_EXERCISE GOAL_
From the entries below, return only the lines starting at the one that contains "return [(u +" and ending at the one that contains "an extruded outline", exactly as they stand.

Top of RECORDS

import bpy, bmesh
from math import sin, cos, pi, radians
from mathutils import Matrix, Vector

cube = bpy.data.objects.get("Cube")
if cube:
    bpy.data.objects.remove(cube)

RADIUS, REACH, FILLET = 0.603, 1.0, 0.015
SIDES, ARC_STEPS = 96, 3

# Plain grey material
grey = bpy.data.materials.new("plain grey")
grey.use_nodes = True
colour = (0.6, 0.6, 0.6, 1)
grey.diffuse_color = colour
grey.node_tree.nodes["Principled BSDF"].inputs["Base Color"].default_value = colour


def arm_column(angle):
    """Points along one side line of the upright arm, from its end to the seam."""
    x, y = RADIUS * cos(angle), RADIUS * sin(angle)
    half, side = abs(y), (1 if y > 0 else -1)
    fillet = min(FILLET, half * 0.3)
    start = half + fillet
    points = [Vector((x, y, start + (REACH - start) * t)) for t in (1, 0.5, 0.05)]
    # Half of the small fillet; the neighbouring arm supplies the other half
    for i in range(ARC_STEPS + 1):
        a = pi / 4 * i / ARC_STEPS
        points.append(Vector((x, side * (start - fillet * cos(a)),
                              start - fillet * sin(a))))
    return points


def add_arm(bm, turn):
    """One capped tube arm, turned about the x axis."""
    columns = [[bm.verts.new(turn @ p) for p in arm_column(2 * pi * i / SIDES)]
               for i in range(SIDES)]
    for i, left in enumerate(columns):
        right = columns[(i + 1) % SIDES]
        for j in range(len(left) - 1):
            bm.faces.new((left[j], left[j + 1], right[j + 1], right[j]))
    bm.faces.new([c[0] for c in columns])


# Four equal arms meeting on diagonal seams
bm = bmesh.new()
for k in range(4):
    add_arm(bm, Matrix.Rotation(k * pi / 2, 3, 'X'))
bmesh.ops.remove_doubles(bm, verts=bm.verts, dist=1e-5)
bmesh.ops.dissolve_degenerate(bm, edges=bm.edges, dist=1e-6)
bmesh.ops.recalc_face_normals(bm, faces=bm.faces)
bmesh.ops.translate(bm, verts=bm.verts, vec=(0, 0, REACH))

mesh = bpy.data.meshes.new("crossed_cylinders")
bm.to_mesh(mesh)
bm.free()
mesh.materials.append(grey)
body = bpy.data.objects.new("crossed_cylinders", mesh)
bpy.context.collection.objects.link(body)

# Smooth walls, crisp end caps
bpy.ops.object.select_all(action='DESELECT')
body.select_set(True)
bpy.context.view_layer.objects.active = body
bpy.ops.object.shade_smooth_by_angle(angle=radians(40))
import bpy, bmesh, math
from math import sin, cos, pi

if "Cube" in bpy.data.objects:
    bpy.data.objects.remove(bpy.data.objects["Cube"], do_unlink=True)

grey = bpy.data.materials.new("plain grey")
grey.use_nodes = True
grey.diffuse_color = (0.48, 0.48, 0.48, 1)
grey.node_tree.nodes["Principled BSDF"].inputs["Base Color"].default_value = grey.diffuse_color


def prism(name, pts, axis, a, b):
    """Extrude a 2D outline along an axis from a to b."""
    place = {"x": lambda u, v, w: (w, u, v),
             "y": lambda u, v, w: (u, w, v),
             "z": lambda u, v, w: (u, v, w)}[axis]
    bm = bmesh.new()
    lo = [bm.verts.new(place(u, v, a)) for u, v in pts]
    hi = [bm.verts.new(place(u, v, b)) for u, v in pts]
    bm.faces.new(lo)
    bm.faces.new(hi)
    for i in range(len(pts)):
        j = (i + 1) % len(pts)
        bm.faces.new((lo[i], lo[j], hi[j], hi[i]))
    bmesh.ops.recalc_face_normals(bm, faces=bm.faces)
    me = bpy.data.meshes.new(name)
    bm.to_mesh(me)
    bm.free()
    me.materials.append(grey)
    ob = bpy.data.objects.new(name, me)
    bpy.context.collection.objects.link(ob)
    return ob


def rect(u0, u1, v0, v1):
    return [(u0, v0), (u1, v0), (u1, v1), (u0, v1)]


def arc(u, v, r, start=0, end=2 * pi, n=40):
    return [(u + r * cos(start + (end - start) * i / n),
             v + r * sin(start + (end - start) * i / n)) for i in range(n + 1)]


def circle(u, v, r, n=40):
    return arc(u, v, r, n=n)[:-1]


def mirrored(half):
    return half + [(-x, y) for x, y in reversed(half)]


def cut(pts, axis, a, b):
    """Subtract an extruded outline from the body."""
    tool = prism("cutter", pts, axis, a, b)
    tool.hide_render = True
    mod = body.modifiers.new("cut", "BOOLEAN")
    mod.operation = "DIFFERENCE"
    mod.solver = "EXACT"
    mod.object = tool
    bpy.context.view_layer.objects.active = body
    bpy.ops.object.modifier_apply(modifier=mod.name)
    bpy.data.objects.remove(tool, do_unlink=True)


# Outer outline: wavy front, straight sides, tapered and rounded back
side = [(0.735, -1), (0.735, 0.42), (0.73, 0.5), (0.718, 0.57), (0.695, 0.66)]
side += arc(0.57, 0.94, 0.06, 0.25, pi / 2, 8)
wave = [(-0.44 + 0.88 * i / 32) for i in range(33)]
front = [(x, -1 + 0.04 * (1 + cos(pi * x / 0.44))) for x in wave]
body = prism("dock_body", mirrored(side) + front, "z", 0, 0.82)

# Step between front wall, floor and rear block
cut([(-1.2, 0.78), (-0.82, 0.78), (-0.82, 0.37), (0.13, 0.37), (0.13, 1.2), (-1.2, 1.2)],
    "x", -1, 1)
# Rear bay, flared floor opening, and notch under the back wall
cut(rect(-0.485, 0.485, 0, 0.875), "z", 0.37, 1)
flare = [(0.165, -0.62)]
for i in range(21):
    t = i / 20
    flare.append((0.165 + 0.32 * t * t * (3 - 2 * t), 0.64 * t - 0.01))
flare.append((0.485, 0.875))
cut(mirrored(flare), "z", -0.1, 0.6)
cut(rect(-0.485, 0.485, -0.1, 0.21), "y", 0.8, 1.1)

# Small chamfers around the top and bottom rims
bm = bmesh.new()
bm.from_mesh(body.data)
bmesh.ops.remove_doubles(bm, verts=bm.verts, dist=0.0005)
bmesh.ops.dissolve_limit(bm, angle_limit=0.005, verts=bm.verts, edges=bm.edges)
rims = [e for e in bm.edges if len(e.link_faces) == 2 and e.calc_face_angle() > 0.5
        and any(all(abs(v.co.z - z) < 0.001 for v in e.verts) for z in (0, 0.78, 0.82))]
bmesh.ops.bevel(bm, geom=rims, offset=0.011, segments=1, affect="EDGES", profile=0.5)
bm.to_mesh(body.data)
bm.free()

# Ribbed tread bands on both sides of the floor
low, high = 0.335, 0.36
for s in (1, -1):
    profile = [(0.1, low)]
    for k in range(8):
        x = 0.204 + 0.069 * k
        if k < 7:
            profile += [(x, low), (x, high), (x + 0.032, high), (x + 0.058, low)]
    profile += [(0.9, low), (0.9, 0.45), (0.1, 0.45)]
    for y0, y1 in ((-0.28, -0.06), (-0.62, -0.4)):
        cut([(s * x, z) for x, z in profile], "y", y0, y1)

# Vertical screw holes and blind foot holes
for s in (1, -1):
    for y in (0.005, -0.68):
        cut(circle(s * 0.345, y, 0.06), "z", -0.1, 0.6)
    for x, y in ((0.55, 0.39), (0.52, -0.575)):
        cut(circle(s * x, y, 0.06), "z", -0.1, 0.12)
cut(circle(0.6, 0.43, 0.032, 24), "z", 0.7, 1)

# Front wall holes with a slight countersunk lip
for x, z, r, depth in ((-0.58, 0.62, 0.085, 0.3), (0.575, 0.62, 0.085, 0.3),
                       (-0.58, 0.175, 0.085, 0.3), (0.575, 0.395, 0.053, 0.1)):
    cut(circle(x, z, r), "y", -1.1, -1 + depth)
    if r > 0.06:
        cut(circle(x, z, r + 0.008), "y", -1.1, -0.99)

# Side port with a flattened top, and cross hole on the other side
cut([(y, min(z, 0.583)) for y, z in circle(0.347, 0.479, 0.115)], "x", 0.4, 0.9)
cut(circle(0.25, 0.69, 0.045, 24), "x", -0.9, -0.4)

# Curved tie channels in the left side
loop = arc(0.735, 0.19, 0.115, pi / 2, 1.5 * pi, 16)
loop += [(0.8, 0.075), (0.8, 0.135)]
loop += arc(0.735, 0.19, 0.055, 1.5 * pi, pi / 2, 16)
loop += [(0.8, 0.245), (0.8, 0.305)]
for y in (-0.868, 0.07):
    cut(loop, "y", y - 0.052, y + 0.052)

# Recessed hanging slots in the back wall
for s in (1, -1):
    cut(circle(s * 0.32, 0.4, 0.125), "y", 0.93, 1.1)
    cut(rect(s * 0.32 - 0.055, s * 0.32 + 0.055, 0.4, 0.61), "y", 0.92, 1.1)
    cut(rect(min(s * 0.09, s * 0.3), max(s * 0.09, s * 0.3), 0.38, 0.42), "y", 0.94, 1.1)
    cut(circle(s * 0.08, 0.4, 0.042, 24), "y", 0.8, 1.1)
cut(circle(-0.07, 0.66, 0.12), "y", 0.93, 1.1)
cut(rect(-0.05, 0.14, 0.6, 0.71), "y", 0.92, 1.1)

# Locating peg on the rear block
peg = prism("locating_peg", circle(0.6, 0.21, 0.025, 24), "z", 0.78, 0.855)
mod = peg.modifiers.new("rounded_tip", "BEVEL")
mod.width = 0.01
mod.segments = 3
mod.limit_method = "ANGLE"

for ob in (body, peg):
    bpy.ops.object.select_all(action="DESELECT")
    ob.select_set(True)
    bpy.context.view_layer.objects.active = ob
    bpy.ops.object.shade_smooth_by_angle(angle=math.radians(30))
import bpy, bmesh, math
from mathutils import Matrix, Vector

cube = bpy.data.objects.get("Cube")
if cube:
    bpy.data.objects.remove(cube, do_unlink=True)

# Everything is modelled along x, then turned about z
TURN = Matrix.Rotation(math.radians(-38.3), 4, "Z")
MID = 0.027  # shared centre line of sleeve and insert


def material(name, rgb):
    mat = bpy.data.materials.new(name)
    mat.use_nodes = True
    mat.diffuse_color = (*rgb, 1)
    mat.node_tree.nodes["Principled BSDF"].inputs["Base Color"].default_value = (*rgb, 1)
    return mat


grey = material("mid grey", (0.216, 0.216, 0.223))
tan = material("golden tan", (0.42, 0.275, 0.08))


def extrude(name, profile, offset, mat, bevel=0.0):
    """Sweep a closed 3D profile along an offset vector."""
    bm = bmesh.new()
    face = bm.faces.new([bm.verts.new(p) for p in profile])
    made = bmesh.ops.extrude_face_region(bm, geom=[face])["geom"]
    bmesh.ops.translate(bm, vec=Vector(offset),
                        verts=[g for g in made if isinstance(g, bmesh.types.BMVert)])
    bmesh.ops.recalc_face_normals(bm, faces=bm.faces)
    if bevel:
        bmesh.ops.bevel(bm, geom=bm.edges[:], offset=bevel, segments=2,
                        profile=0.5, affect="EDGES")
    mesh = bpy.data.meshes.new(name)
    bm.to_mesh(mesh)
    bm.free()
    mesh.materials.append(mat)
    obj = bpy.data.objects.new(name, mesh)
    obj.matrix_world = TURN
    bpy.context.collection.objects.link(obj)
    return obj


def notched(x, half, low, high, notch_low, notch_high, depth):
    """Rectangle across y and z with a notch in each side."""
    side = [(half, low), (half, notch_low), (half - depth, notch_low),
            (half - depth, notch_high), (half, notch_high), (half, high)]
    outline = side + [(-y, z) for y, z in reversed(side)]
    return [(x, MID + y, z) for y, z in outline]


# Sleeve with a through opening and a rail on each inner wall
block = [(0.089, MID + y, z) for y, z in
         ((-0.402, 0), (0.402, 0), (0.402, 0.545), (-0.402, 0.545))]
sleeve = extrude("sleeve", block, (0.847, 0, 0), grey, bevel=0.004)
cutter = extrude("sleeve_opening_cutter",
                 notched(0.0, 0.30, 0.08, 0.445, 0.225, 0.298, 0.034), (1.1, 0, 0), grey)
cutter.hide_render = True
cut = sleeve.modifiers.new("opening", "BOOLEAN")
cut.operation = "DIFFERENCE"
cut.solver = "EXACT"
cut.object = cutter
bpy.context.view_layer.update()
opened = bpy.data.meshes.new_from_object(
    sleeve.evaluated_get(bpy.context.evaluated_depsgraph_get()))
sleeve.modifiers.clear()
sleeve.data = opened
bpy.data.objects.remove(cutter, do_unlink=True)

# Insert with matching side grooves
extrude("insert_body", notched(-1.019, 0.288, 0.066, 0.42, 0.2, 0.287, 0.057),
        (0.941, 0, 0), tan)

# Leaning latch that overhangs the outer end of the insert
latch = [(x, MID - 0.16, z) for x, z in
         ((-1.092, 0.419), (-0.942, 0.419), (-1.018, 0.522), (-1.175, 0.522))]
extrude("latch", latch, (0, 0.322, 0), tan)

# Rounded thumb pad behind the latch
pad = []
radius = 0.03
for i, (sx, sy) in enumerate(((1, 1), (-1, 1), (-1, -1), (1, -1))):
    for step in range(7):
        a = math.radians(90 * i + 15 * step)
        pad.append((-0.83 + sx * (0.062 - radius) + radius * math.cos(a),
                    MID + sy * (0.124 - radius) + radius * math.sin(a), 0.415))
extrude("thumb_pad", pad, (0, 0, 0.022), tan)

Bottom of RECORDS

_TASK OUTPUT_
    return [(u + r * cos(start + (end - start) * i / n),
             v + r * sin(start + (end - start) * i / n)) for i in range(n + 1)]


def circle(u, v, r, n=40):
    return arc(u, v, r, n=n)[:-1]


def mirrored(half):
    return half + [(-x, y) for x, y in reversed(half)]


def cut(pts, axis, a, b):
    """Subtract an extruded outline from the body."""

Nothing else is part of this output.